They highlight the series of touchpoints between users and organizations, representing interactions defined by unique combinations of service offerings (e.g. informational, utility, financial), delivery channels (e.g. phone, mobile apps, SMS, website) and devices (e.g. desktop, tablet, smartphone).
There is no question about the value these maps provide and their utility in going beyond improving a user experience; For example, by helping companies’ sales and marketing efforts promote customer’s loyalty, increase their lifetime value and improve the bottom-line.
We know people tend to judge experiences by the most emotionally intense points in that journey (often associated with pain or gain) as well as the final interaction with a brand. Customer journey maps are very useful for creating effective omni-channel experiences and allow us to identify and address these points. However, they also pose some challenges. The challenges are that they tend not to properly address evolutionary changes in the nature of the experiences and customer journey maps can be very reactive (we’re fixing/enhancing existing experiences).
So, what can we do to move past following maps to become actual guides of user’s behaviors and experiences?
I propose tackling those two challenges by enhancing customer journey maps via a “connected mindset” that strives to influence and change user’s behaviors for long term user engagement.
- Connected Mindset – Companies need to recognize that interactions are quickly expanding beyond websites and mobile apps. Interactions are becoming increasingly complex and pervasive as we start to see things like digital experiences in physical spaces, augmented reality, chatbots, connected objects (IoT), wearables, etc. Therefore “holistic” experiences need to be built from the ground up, making sure they remain consistent and relevant to one’s brand in a truly channel-agnostic way, as we’ve talked about in the past using the airline industry as an example. This requires companies to think beyond the screen and truly attempt to understand user’s motivations and behaviors as they interact with their various channels.
- Behavior Changes – Traditional customer journey maps illustrate what we think or know our customers are doing. In contrast, we’re trying to move towards defining what we want them to do. I’m not talking about coercion or unwilling manipulation, but the actual design of systems that satisfy informational and transactional needs, as well as allow users to satisfy their behavioral and aspirational goals to yield a lasting positive change for your users. This can be accomplished by clearly identifying and categorizing your users, determining their needs, and then understanding the most effective “engagement loop” for their situation (also known as the “Hook Model”) – where the engagement loop is the cycle formed by a trigger (cue that motivates an action), an action (behavior done in anticipation of a reward), a reward (benefit the user gets from taking the action) and an investment (user action that improves the service for the next go-around).

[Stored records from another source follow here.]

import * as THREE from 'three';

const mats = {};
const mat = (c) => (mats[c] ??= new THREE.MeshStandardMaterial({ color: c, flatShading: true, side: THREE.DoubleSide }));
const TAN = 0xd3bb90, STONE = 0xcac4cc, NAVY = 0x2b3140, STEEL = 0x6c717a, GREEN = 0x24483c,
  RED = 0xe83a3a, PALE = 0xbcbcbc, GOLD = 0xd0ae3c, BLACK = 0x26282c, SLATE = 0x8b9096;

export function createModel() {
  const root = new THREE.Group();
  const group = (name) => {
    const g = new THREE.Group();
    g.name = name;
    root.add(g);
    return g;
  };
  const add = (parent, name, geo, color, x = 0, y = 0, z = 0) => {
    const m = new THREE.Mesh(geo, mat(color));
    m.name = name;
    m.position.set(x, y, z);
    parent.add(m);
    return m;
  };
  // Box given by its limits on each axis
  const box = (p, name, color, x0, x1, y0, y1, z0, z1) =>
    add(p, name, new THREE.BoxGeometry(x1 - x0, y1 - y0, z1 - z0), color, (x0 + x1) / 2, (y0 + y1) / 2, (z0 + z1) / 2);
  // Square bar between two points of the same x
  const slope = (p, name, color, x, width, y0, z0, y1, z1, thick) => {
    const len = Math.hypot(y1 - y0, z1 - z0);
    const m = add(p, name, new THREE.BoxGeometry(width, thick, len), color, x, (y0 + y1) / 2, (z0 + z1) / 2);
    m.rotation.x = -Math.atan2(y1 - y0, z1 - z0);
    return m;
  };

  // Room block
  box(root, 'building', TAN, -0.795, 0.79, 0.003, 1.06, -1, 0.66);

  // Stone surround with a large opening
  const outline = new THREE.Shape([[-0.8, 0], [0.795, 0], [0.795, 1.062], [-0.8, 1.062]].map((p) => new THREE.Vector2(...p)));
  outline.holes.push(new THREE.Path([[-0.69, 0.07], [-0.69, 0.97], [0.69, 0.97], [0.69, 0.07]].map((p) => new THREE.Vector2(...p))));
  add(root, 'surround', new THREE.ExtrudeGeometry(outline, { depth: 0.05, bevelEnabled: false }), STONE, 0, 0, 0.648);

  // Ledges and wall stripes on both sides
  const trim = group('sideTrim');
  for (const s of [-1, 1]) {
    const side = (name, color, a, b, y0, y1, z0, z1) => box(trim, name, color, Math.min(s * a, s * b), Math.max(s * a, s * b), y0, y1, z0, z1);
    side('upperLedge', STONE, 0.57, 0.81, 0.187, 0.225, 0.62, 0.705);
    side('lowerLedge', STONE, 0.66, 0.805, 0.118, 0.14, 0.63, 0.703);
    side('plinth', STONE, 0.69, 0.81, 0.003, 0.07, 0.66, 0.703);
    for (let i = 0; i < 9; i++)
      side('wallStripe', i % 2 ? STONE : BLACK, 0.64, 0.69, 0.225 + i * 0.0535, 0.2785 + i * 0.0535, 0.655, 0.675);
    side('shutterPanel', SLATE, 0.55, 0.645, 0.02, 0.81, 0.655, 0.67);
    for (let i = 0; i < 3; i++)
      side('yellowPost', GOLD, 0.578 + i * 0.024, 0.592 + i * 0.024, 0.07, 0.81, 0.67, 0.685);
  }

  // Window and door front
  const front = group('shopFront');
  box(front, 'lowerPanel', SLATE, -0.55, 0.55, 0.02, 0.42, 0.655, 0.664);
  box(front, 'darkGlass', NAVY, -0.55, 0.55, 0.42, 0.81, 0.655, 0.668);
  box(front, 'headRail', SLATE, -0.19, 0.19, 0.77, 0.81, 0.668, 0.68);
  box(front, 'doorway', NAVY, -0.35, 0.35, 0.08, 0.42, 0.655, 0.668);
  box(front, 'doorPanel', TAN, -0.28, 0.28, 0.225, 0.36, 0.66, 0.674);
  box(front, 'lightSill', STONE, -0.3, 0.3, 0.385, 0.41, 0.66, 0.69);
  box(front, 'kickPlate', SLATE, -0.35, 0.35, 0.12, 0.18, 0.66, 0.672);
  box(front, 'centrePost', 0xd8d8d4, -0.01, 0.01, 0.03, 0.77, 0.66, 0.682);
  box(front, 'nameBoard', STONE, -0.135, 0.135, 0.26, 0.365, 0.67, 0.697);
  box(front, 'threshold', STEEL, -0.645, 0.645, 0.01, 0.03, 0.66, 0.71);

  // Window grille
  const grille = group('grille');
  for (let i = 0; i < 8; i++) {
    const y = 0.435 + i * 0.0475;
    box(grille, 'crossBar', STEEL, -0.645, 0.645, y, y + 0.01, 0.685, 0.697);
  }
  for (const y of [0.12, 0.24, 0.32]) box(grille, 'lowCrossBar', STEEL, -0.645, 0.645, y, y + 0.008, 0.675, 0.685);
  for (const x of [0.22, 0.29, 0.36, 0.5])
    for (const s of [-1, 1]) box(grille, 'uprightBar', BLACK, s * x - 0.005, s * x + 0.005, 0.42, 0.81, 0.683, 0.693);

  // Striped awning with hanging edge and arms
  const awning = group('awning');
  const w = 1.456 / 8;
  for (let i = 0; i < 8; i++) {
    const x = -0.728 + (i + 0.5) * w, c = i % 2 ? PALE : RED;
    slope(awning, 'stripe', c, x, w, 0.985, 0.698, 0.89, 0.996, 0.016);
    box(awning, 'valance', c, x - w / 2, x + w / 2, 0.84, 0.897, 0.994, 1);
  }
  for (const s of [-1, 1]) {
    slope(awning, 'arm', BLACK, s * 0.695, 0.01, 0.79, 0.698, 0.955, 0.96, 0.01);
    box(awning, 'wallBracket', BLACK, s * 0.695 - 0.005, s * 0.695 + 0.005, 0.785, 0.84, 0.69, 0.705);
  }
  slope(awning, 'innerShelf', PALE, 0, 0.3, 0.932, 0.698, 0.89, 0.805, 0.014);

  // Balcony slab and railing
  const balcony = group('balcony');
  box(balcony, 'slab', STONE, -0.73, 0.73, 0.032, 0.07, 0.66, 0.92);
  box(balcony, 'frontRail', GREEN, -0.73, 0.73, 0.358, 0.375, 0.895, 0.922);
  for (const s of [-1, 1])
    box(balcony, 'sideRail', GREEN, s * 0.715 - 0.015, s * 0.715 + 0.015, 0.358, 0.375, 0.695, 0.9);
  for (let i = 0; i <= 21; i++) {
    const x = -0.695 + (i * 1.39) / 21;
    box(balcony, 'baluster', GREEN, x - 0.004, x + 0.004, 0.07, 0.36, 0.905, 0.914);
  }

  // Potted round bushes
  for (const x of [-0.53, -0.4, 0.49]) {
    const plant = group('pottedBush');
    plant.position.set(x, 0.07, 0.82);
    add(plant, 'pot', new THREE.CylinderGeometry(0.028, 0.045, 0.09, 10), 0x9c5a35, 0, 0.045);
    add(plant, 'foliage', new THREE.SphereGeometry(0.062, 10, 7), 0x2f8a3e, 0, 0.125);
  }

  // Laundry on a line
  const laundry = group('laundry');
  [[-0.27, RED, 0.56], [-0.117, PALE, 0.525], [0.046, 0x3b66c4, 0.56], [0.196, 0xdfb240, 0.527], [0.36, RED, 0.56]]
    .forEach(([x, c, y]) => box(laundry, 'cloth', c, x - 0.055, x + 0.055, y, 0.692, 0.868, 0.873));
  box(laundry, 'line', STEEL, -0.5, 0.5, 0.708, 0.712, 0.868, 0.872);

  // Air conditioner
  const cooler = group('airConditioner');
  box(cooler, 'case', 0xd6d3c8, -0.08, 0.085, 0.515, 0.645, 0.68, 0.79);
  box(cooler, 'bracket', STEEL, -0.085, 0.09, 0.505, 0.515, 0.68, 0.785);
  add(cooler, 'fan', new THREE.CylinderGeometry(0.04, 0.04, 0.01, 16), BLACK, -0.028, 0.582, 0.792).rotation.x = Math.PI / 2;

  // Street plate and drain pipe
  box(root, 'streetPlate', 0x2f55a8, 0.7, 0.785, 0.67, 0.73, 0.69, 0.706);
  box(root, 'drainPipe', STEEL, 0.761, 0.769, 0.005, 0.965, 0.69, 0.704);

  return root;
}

As you set your sights on becoming a customer service leader – or keeping your leader status – this coming year, make sure your customer journey mapping is designed to enhance the customer experience instead of simply document it.